A Still, Sad Saturday

hand on rainy glass windowIt’s a quiet Saturday afternoon. The clouds hide the sunshine, the neighborhood sounds are void of laughing children or lawn mowers. It is still, yet in the distance, a siren haunts the air, heavy with emergency, ominous and foreboding.

I find myself alone. My husband and son are off on a Boy Scouts campout, and my daughter is at work. The only company I keep is with this keyboard and my thoughts.

They drift to sunny California, the home of my birthplace, and the place where I discovered who Jesus was at a church called the Vineyard. I learned to see God differently there, as one who desires to connect personally with his created beings. I learned what it was like to have a spiritual family. I gained friends who became lifelong.

It’s been over a quarter of a century since that time. I no longer live where it’s warm year-round and the beaches are fantastic. We moved to the Midwest to raise our family. My daughter was not yet two when we left. Now she’s entering her senior year in high school. It’s always a shock to every parent how fast kids grow up.

A dear friend of mine was pregnant with her son at the same time I was, and gave birth just four months ahead of me. When it was my turn, she was there in the room with me, coaching me through those labor pains. We nursed together, laughed together at our “changed” bodies, and supported each other. Then I moved away.

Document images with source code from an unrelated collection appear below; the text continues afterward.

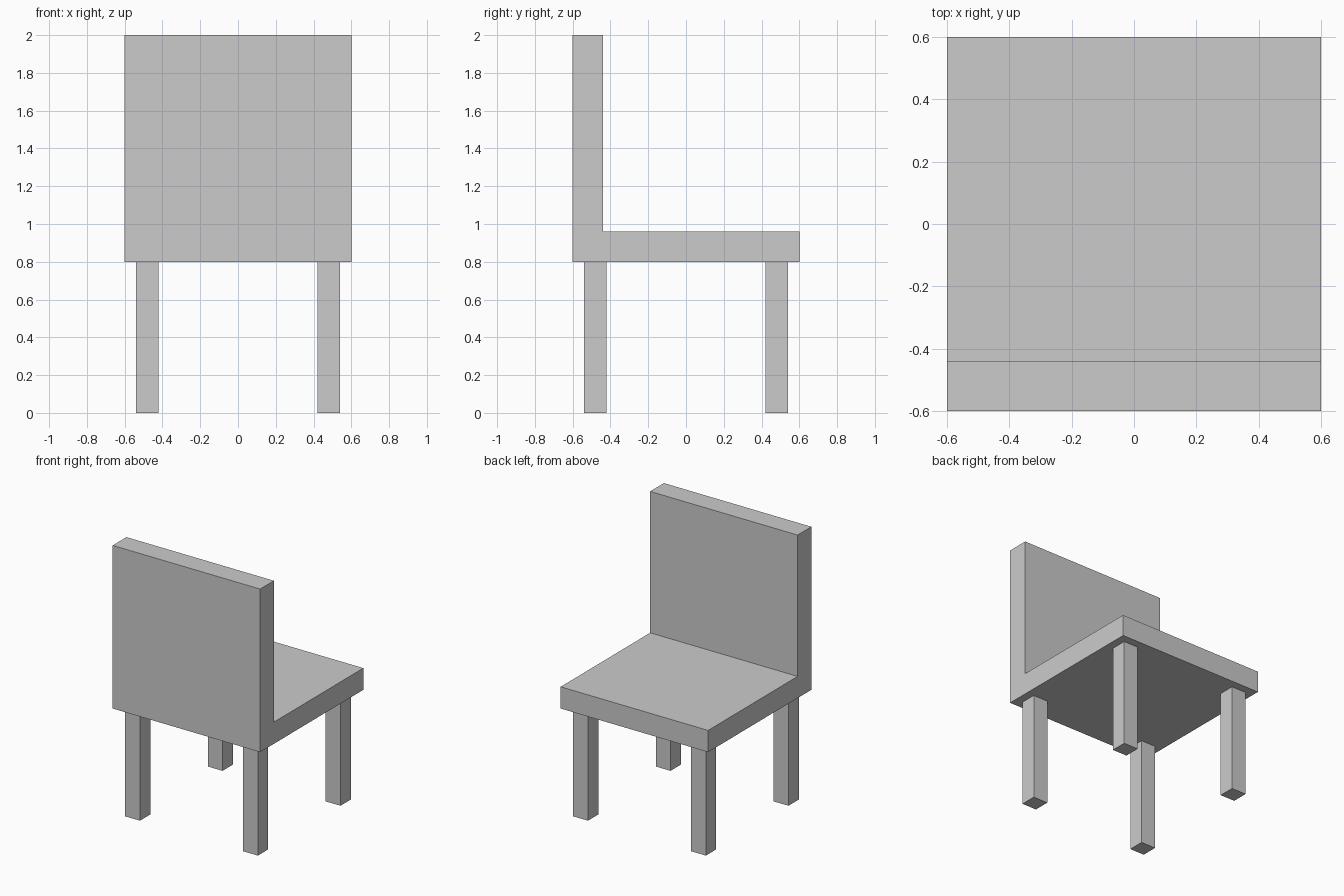
import bpy
import bmesh

if "Cube" in bpy.data.objects:
    bpy.data.objects.remove(bpy.data.objects["Cube"])

HALF = 0.6        # half width and depth of the seat
SEAT_Z = 0.8      # underside of the seat
THICK = 0.16      # thickness of seat and backrest
LEG = 0.12        # leg cross-section
LEG_POS = 0.48    # leg centre offset


def finish(bm, name):
    bmesh.ops.recalc_face_normals(bm, faces=bm.faces)
    mesh = bpy.data.meshes.new(name)
    bm.to_mesh(mesh)
    bm.free()
    obj = bpy.data.objects.new(name, mesh)
    bpy.context.collection.objects.link(obj)
    return obj


def extrude_profile(name, profile, half_width):
    """Extrude a closed (y, z) profile along x."""
    bm = bmesh.new()
    face = bm.faces.new([bm.verts.new((-half_width, y, z)) for y, z in profile])
    new = bmesh.ops.extrude_face_region(bm, geom=[face], use_keep_orig=True)["geom"]
    verts = [g for g in new if isinstance(g, bmesh.types.BMVert)]
    bmesh.ops.translate(bm, verts=verts, vec=(2 * half_width, 0, 0))
    return finish(bm, name)


def add_leg(name, x, y):
    bm = bmesh.new()
    bmesh.ops.create_cube(bm, size=1)
    bmesh.ops.scale(bm, vec=(LEG, LEG, SEAT_Z), verts=bm.verts)
    obj = finish(bm, name)
    obj.location = (x, y, SEAT_Z / 2)
    return obj


# Seat and backrest: one L-shaped slab
extrude_profile("seat_and_backrest", [
    (-HALF, SEAT_Z), (HALF, SEAT_Z), (HALF, SEAT_Z + THICK),
    (-HALF + THICK, SEAT_Z + THICK), (-HALF + THICK, 2.0), (-HALF, 2.0),
], HALF)

# Four square legs
for side, sx in (("left", -1), ("right", 1)):
    for end, sy in (("front", -1), ("back", 1)):
        add_leg(f"{end}_{side}_leg", sx * LEG_POS, sy * LEG_POS)
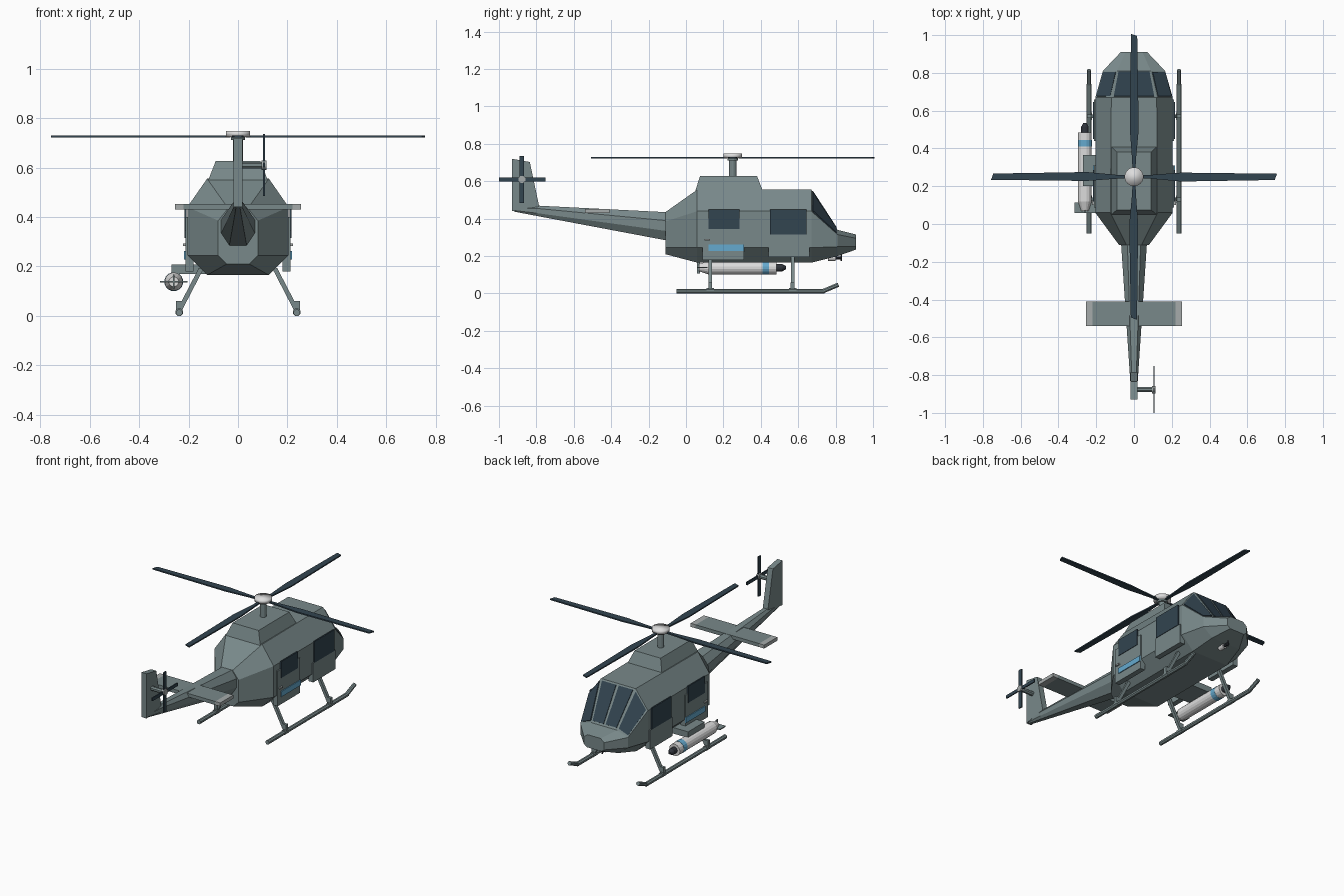
import bpy, bmesh, math
from mathutils import Vector, Matrix

if bpy.data.objects.get("Cube"):
    bpy.data.objects.remove(bpy.data.objects["Cube"])


def mat(name, r, g, b):
    m = bpy.data.materials.new(name)
    m.use_nodes = True
    m.diffuse_color = (r, g, b, 1)
    m.node_tree.nodes["Principled BSDF"].inputs["Base Color"].default_value = (r, g, b, 1)
    return m


GREY = mat("grey_green_paint", .19, .25, .255)
GLASS = mat("dark_blue", .032, .058, .08)
WHITE = mat("white", .72, .72, .72)
BLUE = mat("light_blue", .13, .40, .62)
PALE = mat("pale_grey", .38, .41, .41)
BLACK = mat("near_black", .03, .035, .045)


def finish(name, bm, material, smooth=False):
    bmesh.ops.recalc_face_normals(bm, faces=bm.faces[:])
    me = bpy.data.meshes.new(name)
    bm.to_mesh(me)
    bm.free()
    ob = bpy.data.objects.new(name, me)
    bpy.context.collection.objects.link(ob)
    me.materials.append(material)
    if smooth:
        me.shade_smooth()
    return ob


def loft(name, rings, material):
    """Skin a list of equal-length point rings and cap both ends."""
    bm = bmesh.new()
    vs = [[bm.verts.new(p) for p in ring] for ring in rings]
    n = len(vs[0])
    for a, b in zip(vs, vs[1:]):
        for i in range(n):
            j = (i + 1) % n
            bm.faces.new((a[i], a[j], b[j], b[i]))
    bm.faces.new(vs[0])
    bm.faces.new(vs[-1])
    return finish(name, bm, material)


def box(name, x, y, z, material):
    return loft(name, [[(x[0], yy, z[0]), (x[1], yy, z[0]), (x[1], yy, z[1]), (x[0], yy, z[1])]
                       for yy in y], material)


def rod(name, a, b, r, material, r2=None, sides=8, smooth=False):
    a, b = Vector(a), Vector(b)
    d = b - a
    bm = bmesh.new()
    bmesh.ops.create_cone(bm, cap_ends=True, segments=sides, radius1=r,
                          radius2=r if r2 is None else r2, depth=d.length)
    spin = Matrix.Rotation(math.pi / sides, 4, 'Z')
    bm.transform(Matrix.Translation((a + b) / 2) @ d.to_track_quat('Z', 'Y').to_matrix().to_4x4() @ spin)
    return finish(name, bm, material, smooth)


def plate(name, quad, material, t=.004):
    """Thin slab standing just proud of a quad."""
    q = [Vector(p) for p in quad]
    n = (q[2] - q[0]).cross(q[3] - q[1]).normalized() * t
    return loft(name, [[p - n for p in q], [p + n for p in q]], material)


def octagon(y, bottom, low, high, top):
    half = [bottom, low, high, top]
    return [(x, y, z) for x, z in half] + [(-x, y, z) for x, z in reversed(half)]


# Cabin and nose
cabin = [
    octagon(-.11, (.045, .21), (.08, .245), (.08, .385), (.04, .435)),
    octagon(.06, (.125, .165), (.205, .245), (.205, .44), (.125, .555)),
    octagon(.67, (.125, .165), (.205, .245), (.205, .44), (.12, .555)),
    octagon(.81, (.10, .2), (.165, .25), (.165, .315), (.09, .34)),
    octagon(.91, (.05, .235), (.07, .25), (.07, .295), (.045, .315)),
]
loft("cabin", cabin, GREY)

# Engine housing on the roof
loft("engine_housing", [
    [(-.12, .05, .55), (.12, .05, .55), (.12, .41, .55), (-.12, .41, .55)],
    [(-.09, .075, .627), (.09, .075, .627), (.09, .38, .627), (-.09, .38, .627)]], GREY)

# Windscreen panes, laid over the faces between the two front cabin rings


def windscreen(name, corners, u0, u1):
    a, b, c, d = [Vector(p) for p in corners]

    def at(u, v):
        return a.lerp(b, u).lerp(d.lerp(c, u), v)
    plate(name, [at(u0, .04), at(u1, .04), at(u1, .95), at(u0, .95)], GLASS)


back, front = cabin[2], cabin[3]
windscreen("windscreen_left", (back[3], back[4], front[4], front[3]), .05, .46)
windscreen("windscreen_right", (back[3], back[4], front[4], front[3]), .54, .95)
for i, side in ((2, "left"), (4, "right")):
    windscreen("quarter_window_" + side, (back[i], back[i + 1], front[i + 1], front[i]), .06, .92)

# Tail boom, fin and stabiliser
loft("tail_boom", [
    octagon(-.11, (.035, .285), (.068, .335), (.068, .39), (.035, .435)),
    octagon(-.8, (.012, .415), (.022, .43), (.022, .455), (.012, .47)),
    octagon(-.92, (.008, .438), (.014, .444), (.014, .455), (.008, .46))], GREY)
loft("tail_fin", [[(x, -.93, .72), (x, -.835, .703), (x, -.785, .465), (x, -.93, .44)]
                  for x in (-.018, .018)], GREY)
box("stabiliser", (-.22, .22), (-.54, -.41), (.43, .452), GREY)
for s in (-1, 1):
    box("stabiliser_tip", (s * .22, s * .255), (-.54, -.41), (.43, .452), PALE)

# Main rotor
HUB = Vector((0, .25, .726))
rod("rotor_mast", (0, .25, .62), (0, .25, .73), .02, GREY, sides=12, smooth=False)
rod("rotor_hub", (0, .25, .724), (0, .25, .748), .05, WHITE, sides=20, smooth=True)
rod("rotor_collar", (0, .25, .712), (0, .25, .724), .03, GREY, sides=12)
blade = [(.03, -.008), (.09, -.01), (.25, -.025), (.745, -.017), (.757, .016), (.25, .022), (.09, .01), (.03, .008)]
for k in range(4):
    turn = Matrix.Rotation(k * math.pi / 2, 4, 'Z')
    loft("rotor_blade", [[HUB + turn @ Vector((x, y, z)) for x, y in blade]
                         for z in (-.004, .004)], GLASS)

# Tail rotor
rod("tail_rotor_shaft", (0, -.877, .61), (.1, -.877, .61), .014, GREY)
rod("tail_rotor_hub", (.095, -.877, .61), (.115, -.877, .61), .02, PALE, sides=12)
box("tail_rotor_blade", (.102, .109), (-.889, -.865), (.485, .735), GLASS)
box("tail_rotor_blade", (.102, .109), (-1.0, -.752), (.6, .62), GLASS)

# Both sides: doors, windows and landing skids
for s, side in ((1, "left"), (-1, "right")):
    inner, outer = s * .18, s * .213
    box("sliding_door_" + side, (inner, outer), (.088, .31), (.18, .4), GREY)
    box("front_door_" + side, (inner, outer), (.44, .66), (.195, .315), GREY)
    box("rear_window_" + side, (s * .208, s * .216), (.12, .285), (.345, .448), GLASS)
    box("front_window_" + side, (s * .208, s * .216), (.45, .645), (.315, .448), GLASS)
    box("door_stripe_" + side, (s * .211, s * .218), (.12, .31), (.228, .262), BLUE)
    box("door_handle_" + side, (outer, s * .222), (.1, .128), (.283, .292), PALE)

    x = s * .238
    rod("skid_" + side, (x, -.05, .0125), (x, .74, .0125), .0135, GREY)
    rod("skid_toe_" + side, (x, .733, .0125), (x, .815, .047), .0125, GREY)
    for y in (.13, .57):
        rod("skid_strut", (s * .15, y, .19), (x, y, .02), .013, GREY, sides=4)
        rod("skid_sleeve", (x, y - .02, .014), (x, y + .02, .014), .016, GREY)
        box("skid_bracket", (s * .228, s * .25), (y - .01, y + .01), (.02, .06), GREY)

# Underslung tube with its rack, on one side only
TX, TZ = -.26, .138


def tube(name, y0, y1, r, material, r2=None):
    rod(name, (TX, y0, TZ), (TX, y1, TZ), r, material, r2, 16)


box("tube_rack", (-.27, -.12), (.2, .365), (.17, .208), GREY)
tube("tube_tail", .07, .12, .02, WHITE, .037)
tube("tube_body", .12, .485, .037, WHITE)
tube("tube_band", .41, .445, .0385, BLUE)
tube("tube_nose", .485, .515, .02, BLACK)
tube("tube_tip", .515, .535, .02, BLACK, .008)
box("tube_fin_flat", (TX - .056, TX + .056), (.058, .115), (TZ - .003, TZ + .003), GREY)
box("tube_fin_upright", (TX - .003, TX + .003), (.058, .075), (TZ - .03, TZ + .03), GREY)

# Lamp and probe under the nose
rod("nose_lamp", (0, .76, .19), (0, .8, .19), .016, WHITE, sides=12)
rod("nose_probe", (0, .8, .19), (0, .83, .19), .009, BLACK)
rod("nose_probe_stem", (0, .83, .175), (0, .83, .22), .004, BLACK)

We kept in touch over the years, but like every family, we got busy. We managed to visit a few times and always sent Christmas cards. Then Facebook came on the scene and it became much easier to stay in touch with the day-to-day activities of our lives.

One day, my friend called me to say her husband had left. He left at a time when she was recovering from a medical procedure and could not function without help. Little did I know, this was not unusual. She began unraveling this awful story of their dysfunctional marriage since I left, and I found myself stunned. I would have never thought these two would end up considering divorce. We used to do a marriage fellowship group together. It was unthinkable!

As Christians, we knew divorce isn’t God’s will. My friend struggled with what to do, but in the end, her two boys became her focused. What was best for them? They needed stability. Their dad didn’t give them that, and the courts agreed. Full guardianship was awarded to my friend.

The battle began. Over money, over time, over how to raise the boys, over what the kids were subject to, over which church to attend, over just about every possible thing you can image. The boys were pulled in both directions, as children of divorce usually are. Who do they side with? Do they even take sides? No child wants to choose between parents. The oldest was more affected because his dad treated him like a buddy. Dad became best friend, and son became pal.

Then this comforting son got sick. It was just a sinus infection,  but it didn’t go away. He was sick for months, and doctors misdiagnosed him. One day, he got so sick he passed out, and his mom rushed him to the hospital. Shocked beyond belief, they discovered he was in heart failure. Heart failure! This boy was only 17 years old. How could this be?

The local hospital could not treat him, and he was sent to the UCLA Medical Center for further treatment and diagnosis. Turns out that virus had destroyed most of his heart, and it was only partially functioning. This young man needed a heart transplant! A kid who had a huge heart to everyone he met needed a new one? This was a living nightmare.

Part 2 of “A Still, Sad Saturday” will continue in the next blog…